To identify a high-performing organization we first need to clarify what it means to be “high-performing.” High-performing organizations have capable leadership, clear goals and clear objectives; they diligently collect quality data; they use this data to understand which of their efforts work and which do not; and they use this knowledge to make adjustments to their approach to continuously improve. It’s these characteristics that enable an organization to run impactful social programs. Without these organizational characteristics, intentionally achieving impact is impossible.

Achieving impact involves bringing about measurable, sustainable positive change. Impact by definition assumes causation, which can only be established via formal evaluation. As we all know, formal evaluation is time-consuming and expensive. Many very good direct service organizations simply can’t afford it. So, when looking to make an effective social investment, if we focus on determining whether an organization has high-performing characteristics then we can increase the likelihood that we are funding an organization capable of delivering an impactful program.

The high-performing characteristics mentioned previously are applicable to all types of organizations. Therefore, by focusing our social investment due diligence on understanding whether or not an organization has high-performing characteristics, we can compare apples and oranges. We can compare organizations with different missions and different practices to determine which is organizationally more capable of running an impactful program. Additionally, focus on funding organizations with high-performing qualities will encourage others to adopt these qualities.

Many nonprofit service providers and funders understand that our current modus operandi is ineffective and inefficient. A variety of efforts such as the Alliance for Effective Social Investing (www.alleffective.org) are under way to drive more funds to high-performing nonprofits. Some members of the Alliance have created the Social Value Assessment Tool (on the alleffective.org site), which provides a set of questions that can be used to identify a high-performing organization. Charity Navigator is considering use of this tool in the next generation of its rating system, and the tool is now being tested.

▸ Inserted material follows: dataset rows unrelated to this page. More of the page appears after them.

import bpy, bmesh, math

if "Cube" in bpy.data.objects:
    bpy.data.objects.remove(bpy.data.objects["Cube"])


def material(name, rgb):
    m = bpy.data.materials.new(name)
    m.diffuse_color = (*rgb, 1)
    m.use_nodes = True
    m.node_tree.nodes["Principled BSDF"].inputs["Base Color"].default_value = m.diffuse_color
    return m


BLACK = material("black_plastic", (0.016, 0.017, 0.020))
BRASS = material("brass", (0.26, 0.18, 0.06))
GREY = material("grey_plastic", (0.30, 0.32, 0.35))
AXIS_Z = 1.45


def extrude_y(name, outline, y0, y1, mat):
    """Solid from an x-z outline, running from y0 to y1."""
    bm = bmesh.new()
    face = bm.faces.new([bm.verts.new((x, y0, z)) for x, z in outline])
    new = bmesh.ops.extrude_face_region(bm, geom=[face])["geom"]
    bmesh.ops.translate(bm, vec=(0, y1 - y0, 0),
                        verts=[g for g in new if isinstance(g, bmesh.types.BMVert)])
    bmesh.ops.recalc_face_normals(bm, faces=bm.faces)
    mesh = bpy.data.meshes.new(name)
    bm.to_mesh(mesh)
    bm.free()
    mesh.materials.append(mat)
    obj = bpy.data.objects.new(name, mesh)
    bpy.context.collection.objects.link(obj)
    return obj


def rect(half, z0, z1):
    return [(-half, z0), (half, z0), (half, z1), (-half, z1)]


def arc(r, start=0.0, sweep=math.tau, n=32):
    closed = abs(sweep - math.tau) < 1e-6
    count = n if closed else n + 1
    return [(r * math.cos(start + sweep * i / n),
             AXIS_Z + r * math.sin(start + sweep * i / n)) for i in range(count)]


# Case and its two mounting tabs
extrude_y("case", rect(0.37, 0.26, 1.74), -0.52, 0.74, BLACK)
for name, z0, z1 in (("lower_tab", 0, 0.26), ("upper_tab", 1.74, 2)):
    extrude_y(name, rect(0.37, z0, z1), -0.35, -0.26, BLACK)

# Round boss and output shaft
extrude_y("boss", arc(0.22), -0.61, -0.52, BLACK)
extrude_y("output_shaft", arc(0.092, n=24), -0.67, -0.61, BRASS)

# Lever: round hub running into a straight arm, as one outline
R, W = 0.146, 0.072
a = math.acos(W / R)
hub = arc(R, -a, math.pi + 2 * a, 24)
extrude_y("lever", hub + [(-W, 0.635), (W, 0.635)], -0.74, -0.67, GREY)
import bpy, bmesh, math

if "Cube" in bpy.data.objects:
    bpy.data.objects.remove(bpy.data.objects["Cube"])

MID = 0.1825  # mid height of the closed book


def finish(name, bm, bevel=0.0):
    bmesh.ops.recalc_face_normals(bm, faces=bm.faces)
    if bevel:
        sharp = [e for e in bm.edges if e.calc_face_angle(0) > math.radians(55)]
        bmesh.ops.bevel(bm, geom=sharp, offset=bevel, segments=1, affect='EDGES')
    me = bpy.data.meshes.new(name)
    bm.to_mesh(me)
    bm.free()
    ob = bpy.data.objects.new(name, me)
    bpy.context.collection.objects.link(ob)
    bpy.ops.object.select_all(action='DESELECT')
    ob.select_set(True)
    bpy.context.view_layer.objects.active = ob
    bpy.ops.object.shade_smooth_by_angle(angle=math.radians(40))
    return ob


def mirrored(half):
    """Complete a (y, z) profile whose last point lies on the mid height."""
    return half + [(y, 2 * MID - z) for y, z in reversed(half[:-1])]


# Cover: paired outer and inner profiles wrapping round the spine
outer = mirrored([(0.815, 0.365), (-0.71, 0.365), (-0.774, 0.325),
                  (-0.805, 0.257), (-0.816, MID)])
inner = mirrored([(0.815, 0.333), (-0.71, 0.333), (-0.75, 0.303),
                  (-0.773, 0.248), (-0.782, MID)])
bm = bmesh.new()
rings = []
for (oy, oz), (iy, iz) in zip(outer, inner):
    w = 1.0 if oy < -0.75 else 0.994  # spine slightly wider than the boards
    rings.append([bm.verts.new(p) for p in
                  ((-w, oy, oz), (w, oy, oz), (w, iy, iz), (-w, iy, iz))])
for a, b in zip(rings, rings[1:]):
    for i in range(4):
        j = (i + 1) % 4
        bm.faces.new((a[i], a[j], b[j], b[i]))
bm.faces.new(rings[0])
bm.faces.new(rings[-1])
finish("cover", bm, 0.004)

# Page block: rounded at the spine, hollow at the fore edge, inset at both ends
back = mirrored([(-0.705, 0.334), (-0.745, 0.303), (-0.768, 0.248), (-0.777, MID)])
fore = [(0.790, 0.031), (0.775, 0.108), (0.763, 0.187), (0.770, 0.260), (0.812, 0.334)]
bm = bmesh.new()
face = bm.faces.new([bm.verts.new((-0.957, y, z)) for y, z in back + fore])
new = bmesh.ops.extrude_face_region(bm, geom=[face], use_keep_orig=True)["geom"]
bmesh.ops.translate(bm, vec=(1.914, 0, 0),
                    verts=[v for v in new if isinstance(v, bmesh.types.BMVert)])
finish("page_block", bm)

Jeff Mason is Vice President of Social Solutions, a facilitator of performance management across the human service sector. In 2008 he developed and launched the Alliance for Effective Social Investing, featuring some of the most influential leaders spanning the nonprofit sector. He recruited thought leaders across the country and abroad for this group, to join forces and improve the distribution of funds to nonprofit organizations.